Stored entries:
◆ ◆ ◆ ◆

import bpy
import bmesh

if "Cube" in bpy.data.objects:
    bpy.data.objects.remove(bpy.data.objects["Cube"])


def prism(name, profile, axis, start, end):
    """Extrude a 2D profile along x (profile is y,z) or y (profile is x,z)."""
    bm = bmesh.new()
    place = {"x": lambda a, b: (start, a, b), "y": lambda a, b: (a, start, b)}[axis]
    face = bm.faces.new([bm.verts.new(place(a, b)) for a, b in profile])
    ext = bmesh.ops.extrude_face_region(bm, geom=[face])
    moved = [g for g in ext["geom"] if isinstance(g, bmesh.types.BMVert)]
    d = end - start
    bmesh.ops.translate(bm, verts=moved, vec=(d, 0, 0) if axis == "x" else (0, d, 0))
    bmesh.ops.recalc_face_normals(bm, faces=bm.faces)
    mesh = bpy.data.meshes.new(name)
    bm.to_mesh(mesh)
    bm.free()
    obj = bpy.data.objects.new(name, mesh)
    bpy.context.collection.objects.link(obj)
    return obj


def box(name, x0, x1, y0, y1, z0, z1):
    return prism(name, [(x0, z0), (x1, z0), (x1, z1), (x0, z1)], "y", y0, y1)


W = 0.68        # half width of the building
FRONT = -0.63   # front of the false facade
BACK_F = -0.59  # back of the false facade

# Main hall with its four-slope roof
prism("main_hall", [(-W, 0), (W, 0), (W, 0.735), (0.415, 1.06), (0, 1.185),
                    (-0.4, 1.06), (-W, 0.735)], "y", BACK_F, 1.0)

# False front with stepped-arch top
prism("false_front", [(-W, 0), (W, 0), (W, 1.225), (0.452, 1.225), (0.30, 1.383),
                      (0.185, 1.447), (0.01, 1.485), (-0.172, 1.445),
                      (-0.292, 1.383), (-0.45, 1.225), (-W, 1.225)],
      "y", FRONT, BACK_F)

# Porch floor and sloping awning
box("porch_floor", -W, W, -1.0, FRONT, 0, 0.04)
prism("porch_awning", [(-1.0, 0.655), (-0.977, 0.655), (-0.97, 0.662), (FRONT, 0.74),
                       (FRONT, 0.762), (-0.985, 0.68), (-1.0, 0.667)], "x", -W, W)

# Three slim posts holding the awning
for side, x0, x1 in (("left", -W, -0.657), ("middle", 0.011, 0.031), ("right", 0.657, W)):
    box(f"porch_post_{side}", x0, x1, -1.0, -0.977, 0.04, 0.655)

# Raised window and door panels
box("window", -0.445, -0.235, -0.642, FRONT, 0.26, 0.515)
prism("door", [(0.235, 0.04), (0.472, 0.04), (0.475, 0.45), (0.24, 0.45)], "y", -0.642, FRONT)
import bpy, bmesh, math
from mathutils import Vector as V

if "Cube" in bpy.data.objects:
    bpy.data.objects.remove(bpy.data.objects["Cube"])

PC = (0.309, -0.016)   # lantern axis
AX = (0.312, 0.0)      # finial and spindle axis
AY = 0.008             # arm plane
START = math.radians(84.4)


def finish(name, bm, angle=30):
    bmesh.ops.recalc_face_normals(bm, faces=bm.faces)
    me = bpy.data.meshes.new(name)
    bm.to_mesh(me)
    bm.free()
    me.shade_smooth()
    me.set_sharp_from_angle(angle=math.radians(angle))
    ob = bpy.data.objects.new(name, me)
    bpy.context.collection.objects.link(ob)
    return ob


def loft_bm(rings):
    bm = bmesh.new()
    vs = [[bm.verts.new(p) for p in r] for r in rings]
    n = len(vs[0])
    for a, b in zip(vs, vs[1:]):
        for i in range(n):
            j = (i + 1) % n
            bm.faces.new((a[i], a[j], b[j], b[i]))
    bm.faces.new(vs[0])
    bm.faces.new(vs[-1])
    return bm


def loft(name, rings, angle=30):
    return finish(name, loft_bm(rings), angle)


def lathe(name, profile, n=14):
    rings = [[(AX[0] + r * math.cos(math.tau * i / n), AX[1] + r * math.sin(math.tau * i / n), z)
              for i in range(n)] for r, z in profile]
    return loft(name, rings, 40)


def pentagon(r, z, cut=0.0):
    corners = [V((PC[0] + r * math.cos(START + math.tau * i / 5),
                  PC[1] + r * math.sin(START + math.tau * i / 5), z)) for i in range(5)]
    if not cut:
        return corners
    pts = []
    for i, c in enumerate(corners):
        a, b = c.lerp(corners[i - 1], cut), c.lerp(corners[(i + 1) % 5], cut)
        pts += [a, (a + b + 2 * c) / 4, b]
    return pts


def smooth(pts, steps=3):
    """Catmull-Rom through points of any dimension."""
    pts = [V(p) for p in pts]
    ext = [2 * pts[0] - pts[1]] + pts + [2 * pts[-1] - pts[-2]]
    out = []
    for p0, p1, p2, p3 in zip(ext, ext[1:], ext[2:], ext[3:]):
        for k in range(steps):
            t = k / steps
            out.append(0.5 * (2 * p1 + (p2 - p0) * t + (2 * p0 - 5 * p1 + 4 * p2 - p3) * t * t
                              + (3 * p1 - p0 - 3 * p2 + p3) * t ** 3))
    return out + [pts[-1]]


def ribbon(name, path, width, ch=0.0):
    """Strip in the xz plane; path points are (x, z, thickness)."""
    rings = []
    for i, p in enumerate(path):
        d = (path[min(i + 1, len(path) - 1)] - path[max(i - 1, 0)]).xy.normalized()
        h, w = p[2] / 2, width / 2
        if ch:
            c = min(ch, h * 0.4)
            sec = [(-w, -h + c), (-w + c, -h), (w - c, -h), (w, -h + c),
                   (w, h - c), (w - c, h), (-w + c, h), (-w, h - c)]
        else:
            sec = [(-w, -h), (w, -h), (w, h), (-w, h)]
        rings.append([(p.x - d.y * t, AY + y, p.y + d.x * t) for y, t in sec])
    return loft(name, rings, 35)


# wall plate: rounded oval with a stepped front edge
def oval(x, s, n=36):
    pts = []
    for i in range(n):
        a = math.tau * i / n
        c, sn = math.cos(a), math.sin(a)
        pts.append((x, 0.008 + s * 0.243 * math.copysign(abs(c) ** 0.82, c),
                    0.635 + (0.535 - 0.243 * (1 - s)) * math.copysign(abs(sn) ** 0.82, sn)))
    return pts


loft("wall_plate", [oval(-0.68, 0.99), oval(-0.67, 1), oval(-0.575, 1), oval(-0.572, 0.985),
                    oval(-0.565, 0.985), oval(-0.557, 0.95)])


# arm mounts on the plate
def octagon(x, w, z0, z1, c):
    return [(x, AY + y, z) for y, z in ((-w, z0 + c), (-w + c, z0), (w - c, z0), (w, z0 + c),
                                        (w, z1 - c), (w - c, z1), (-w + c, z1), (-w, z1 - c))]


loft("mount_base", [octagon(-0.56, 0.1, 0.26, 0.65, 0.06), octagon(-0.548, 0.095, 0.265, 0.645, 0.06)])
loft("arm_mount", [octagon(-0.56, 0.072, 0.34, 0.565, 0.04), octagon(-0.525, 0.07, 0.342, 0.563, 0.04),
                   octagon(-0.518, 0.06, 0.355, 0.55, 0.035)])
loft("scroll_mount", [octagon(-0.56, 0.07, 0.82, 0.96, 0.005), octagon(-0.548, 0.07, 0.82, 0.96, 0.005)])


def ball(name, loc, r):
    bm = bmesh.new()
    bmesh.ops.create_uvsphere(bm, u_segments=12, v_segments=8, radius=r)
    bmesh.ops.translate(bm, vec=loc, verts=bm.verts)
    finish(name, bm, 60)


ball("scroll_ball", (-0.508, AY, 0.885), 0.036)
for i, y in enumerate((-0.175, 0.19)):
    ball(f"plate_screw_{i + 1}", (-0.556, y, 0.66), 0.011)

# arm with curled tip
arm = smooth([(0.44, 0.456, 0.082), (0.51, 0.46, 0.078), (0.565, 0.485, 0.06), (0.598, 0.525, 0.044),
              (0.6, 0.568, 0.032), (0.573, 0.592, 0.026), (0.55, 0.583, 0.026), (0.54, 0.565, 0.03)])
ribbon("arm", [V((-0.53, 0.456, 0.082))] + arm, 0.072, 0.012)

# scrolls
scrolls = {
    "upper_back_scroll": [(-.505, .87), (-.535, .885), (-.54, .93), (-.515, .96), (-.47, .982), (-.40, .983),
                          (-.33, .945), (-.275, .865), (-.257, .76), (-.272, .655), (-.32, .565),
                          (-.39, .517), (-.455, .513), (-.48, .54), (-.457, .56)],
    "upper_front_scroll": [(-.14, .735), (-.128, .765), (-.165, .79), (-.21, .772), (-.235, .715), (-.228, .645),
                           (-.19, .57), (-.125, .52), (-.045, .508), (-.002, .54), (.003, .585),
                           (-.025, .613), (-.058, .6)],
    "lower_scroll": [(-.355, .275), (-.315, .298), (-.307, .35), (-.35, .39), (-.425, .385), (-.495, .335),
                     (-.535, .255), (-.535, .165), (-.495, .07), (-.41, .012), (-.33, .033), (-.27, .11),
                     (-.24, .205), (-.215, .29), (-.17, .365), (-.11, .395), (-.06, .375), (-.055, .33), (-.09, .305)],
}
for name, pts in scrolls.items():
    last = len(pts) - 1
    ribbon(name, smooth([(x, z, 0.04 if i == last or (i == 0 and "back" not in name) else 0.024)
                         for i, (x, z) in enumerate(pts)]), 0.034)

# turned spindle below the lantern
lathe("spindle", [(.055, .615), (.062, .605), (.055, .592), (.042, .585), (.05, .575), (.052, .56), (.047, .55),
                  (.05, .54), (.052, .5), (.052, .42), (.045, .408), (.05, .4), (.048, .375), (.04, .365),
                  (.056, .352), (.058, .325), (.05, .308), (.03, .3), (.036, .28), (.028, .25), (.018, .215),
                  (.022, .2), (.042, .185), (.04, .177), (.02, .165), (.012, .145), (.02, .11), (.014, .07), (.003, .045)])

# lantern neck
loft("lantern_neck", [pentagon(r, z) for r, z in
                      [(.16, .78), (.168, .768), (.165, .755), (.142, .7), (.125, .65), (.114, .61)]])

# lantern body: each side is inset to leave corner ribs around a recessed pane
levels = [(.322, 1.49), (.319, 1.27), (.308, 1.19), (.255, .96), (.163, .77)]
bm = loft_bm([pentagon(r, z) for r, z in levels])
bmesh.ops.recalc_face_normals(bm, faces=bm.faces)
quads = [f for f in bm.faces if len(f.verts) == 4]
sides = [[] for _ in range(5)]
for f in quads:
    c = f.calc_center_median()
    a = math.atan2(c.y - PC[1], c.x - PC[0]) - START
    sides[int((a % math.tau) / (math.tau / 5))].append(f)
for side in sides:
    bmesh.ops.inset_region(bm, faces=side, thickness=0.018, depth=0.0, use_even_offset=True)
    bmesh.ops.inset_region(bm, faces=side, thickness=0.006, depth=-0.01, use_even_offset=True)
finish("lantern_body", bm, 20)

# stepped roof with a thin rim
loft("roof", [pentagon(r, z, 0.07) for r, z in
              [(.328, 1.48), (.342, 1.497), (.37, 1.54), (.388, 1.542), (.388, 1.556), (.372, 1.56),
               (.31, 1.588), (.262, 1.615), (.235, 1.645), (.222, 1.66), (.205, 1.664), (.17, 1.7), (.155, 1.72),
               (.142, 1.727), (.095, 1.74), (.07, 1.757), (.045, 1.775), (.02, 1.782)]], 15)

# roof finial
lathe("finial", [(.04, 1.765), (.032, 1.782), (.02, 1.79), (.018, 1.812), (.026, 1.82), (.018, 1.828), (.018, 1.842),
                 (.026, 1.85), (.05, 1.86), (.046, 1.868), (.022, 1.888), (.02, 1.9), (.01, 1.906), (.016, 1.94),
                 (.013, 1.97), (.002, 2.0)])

◆ ◆ ◆ ◆

» EXERCISE INSTRUCTIONS:
Take the line above containing "bm.to_mesh(me)", the line containing "return loft(name, rings, 40)", and all lines in between, and copy them exactly without anything else.

» WRITTEN RESPONSE:
    bm.to_mesh(me)
    bm.free()
    me.shade_smooth()
    me.set_sharp_from_angle(angle=math.radians(angle))
    ob = bpy.data.objects.new(name, me)
    bpy.context.collection.objects.link(ob)
    return ob


def loft_bm(rings):
    bm = bmesh.new()
    vs = [[bm.verts.new(p) for p in r] for r in rings]
    n = len(vs[0])
    for a, b in zip(vs, vs[1:]):
        for i in range(n):
            j = (i + 1) % n
            bm.faces.new((a[i], a[j], b[j], b[i]))
    bm.faces.new(vs[0])
    bm.faces.new(vs[-1])
    return bm


def loft(name, rings, angle=30):
    return finish(name, loft_bm(rings), angle)


def lathe(name, profile, n=14):
    rings = [[(AX[0] + r * math.cos(math.tau * i / n), AX[1] + r * math.sin(math.tau * i / n), z)
              for i in range(n)] for r, z in profile]
    return loft(name, rings, 40)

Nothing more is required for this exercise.